During the course of providing financial advice and support in the agri-business sector, our team has identified a number of typical issues, some of which we highlighted in this article.
The priorities for investment and lending within agri-business typically include, assisting with purchasing farmland, equipment finance or hire purchase facilities or facilitating diversification of the business.
Diversification often requires significant capital investment to cover costs, for example, in the renovation of buildings for accommodation or developing renewable power generation. There can also be a need for new working capital facilities to support contracting, retail and catering operations.
High street banks will require suitable collateral for such lending, which can be difficult to obtain if a business has limited assets, or is already supporting its core operations with an overdraft or other loan facilities. Personal guarantees might be requested but should not be given without professional advice and some serious thought. An alternative to bank loans and overdrafts would be specialist asset finance, hire purchase or debt finance, where greater flexibility may be available, although lending costs may be higher.
As Northern Ireland’s agri-businesses seek new markets for products or produce, government assistance is available, for example, via the Department of Business Innovation and Skills through initiatives such as the ‘Tradeshow Access Programme’ which can provide grants, for example, to help meet the cost of attending trade shows and travel support.
Another common issue for the Northern Irish agri-business sector is managing succession, where businesses are so often owned and operated by different generations of the same family, and value needs to be extracted to allow the older generation to retire and pass on control. This can often create a strain on the finances of a business, and forward planning may reduce dependence on costly finance.
A number of steps can be taken to create financial stability and reduce risk within your business, for example by updating partnership agreements, incorporating your business and separating the ownership of land from the business, perhaps granting leases of key assets, in particular the farmland. There will be certain issues to consider such as the taxation consequences, benefits of limited liability, views of customers and suppliers and future growth ambitions. In any case, these factors should remain under constant review.

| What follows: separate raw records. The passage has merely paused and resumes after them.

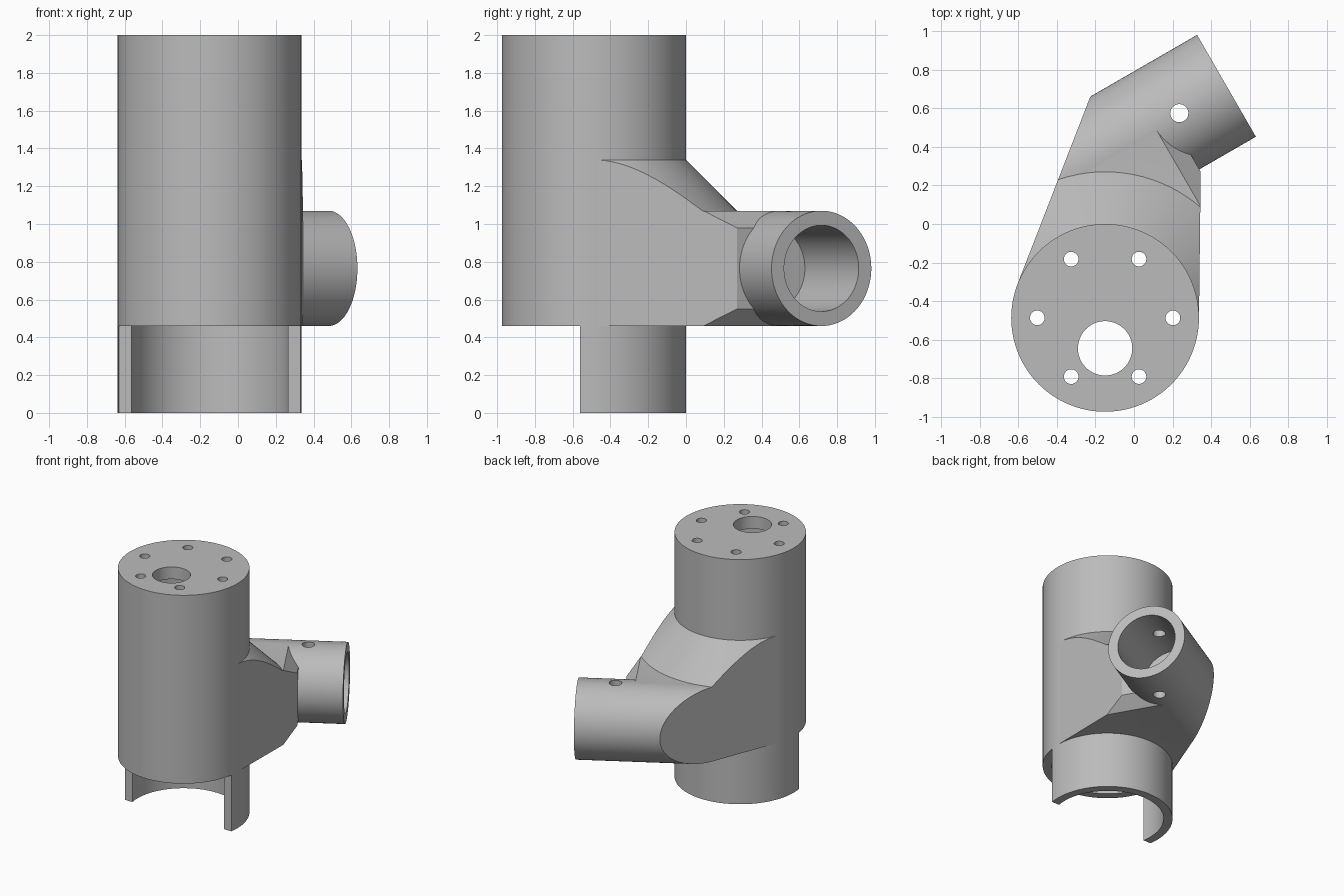
import bpy, bmesh, math
from mathutils import Matrix, Vector

if "Cube" in bpy.data.objects:
    bpy.data.objects.remove(bpy.data.objects["Cube"])

grey = bpy.data.materials.new("plain_grey")
grey.use_nodes = True
colour = (0.5, 0.5, 0.5, 1)
grey.diffuse_color = colour
grey.node_tree.nodes["Principled BSDF"].inputs["Base Color"].default_value = colour

CX, CY, R = -0.15, -0.487, 0.487          # main barrel
MID, TUBE_R, TUBE_END = 0.765, 0.305, 0.774  # side tube: height, radius, end
TUBE_SIDE = 0.381                         # sideways offset of the tube axis
TURN = Matrix.Rotation(math.radians(30), 4, 'Z')

# Flat flanks of the elbow: (point, outward normal), and the hidden inner face
LEFT_FLANK = (Vector((-0.225, 0.665, 0)), Vector((-0.932, 0.362, 0)))
RIGHT_FLANK = (Vector((0.346, 0.25, 0)), Vector((1, -0.012, 0)))
INNER_FACE = (Vector((-0.15, -0.38, 0)), Vector((-0.18, -1, 0)))


def finish(bm, name, planes=()):
    for co, no in planes:
        bmesh.ops.bisect_plane(bm, geom=bm.verts[:] + bm.edges[:] + bm.faces[:],
                               plane_co=co, plane_no=no, clear_outer=True)
        bmesh.ops.holes_fill(bm, edges=bm.edges[:])
    bmesh.ops.recalc_face_normals(bm, faces=bm.faces[:])
    mesh = bpy.data.meshes.new(name)
    bm.to_mesh(mesh)
    bm.free()
    obj = bpy.data.objects.new(name, mesh)
    bpy.context.collection.objects.link(obj)
    mesh.materials.append(grey)
    return obj


def upright(name, x, y, r, z0, z1, r_top=None, planes=(), seg=96):
    bm = bmesh.new()
    bmesh.ops.create_cone(bm, cap_ends=True, segments=seg, radius1=r,
                          radius2=r if r_top is None else r_top, depth=z1 - z0,
                          matrix=Matrix.Translation((x, y, (z0 + z1) / 2)))
    return finish(bm, name, planes)


def lying(name, r, u0, u1, planes=()):
    bm = bmesh.new()
    place = TURN @ Matrix.Translation(((u0 + u1) / 2, TUBE_SIDE, MID))
    bmesh.ops.create_cone(bm, cap_ends=True, segments=96, radius1=r, radius2=r,
                          depth=u1 - u0,
                          matrix=place @ Matrix.Rotation(math.pi / 2, 4, 'Y'))
    return finish(bm, name, planes)


def box(name, lo, hi):
    bm = bmesh.new()
    lo, hi = Vector(lo), Vector(hi)
    bmesh.ops.create_cube(bm, size=1, matrix=Matrix.Translation((lo + hi) / 2)
                          @ Matrix.Diagonal((*(hi - lo), 1)))
    return finish(bm, name)


def combine(target, tool, operation):
    tool.hide_render = True
    mod = target.modifiers.new(operation, 'BOOLEAN')
    mod.operation, mod.object, mod.solver = operation, tool, 'EXACT'
    bpy.ops.object.select_all(action='DESELECT')
    bpy.context.view_layer.objects.active = target
    target.select_set(True)
    bpy.ops.object.modifier_apply(modifier=mod.name)
    bpy.data.objects.remove(tool)


# Main barrel, cut away at the lower front to leave the half skirt
body = upright("pipe_housing", CX, CY, R, 0, 2)
combine(body, box("front_notch", (-1, -1.5, -0.2), (1, -0.56, 0.46)), 'DIFFERENCE')

# Sloping shoulder between barrel and elbow
shoulder = upright("shoulder", CX, CY, R + 0.36, 0.98, 1.34, R,
                   (LEFT_FLANK, RIGHT_FLANK, INNER_FACE))
combine(body, shoulder, 'UNION')

# Flat elbow block with a chamfered end, extruded sideways
u0, bevel, half = 0.345, 0.09, TUBE_R - 0.0008
profile = [(-1.1, -half), (u0, -half), (u0 + bevel, bevel - half),
           (u0 + bevel, half - bevel), (u0, half), (-1.1, half)]
bm = bmesh.new()
face = bm.faces.new([bm.verts.new((u, TUBE_SIDE, MID + z)) for u, z in profile])
side = bmesh.ops.extrude_face_region(bm, geom=[face])["geom"]
for v in side:
    if isinstance(v, bmesh.types.BMVert):
        v.co.y -= 1.4
bmesh.ops.transform(bm, matrix=TURN, verts=bm.verts[:])
elbow = finish(bm, "elbow_block", (LEFT_FLANK, RIGHT_FLANK, INNER_FACE))
combine(body, elbow, 'UNION')

# Side tube, sliced flat by the left flank
combine(body, lying("side_tube", TUBE_R, -1.2, TUBE_END, (LEFT_FLANK,)), 'UNION')

# Hollows and holes
combine(body, upright("barrel_cavity", CX, CY, 0.42, -0.1, 1.9), 'DIFFERENCE')
combine(body, lying("tube_bore", 0.228, TUBE_END - 0.57, TUBE_END + 0.1), 'DIFFERENCE')
combine(body, upright("pin_hole", 0.235, 0.575, 0.047, 0.3, 1.3, seg=32), 'DIFFERENCE')
combine(body, upright("top_opening", CX, -0.645, 0.141, 1.7, 2.2, seg=64), 'DIFFERENCE')
for i in range(6):
    a = i * math.pi / 3
    combine(body, upright("screw_hole", CX + 0.352 * math.cos(a), CY + 0.352 * math.sin(a),
                          0.038, 1.7, 2.2, seg=32), 'DIFFERENCE')

# Smooth round walls, keep edges sharp
bpy.ops.object.select_all(action='DESELECT')
body.select_set(True)
bpy.context.view_layer.objects.active = body
bpy.ops.object.shade_smooth_by_angle(angle=math.radians(25))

This article has been produced for general information purposes and further advice should be sought from a professional advisor. Please contact our Banking & Finance team at Cleaver Fulton Rankin, for further advice or information.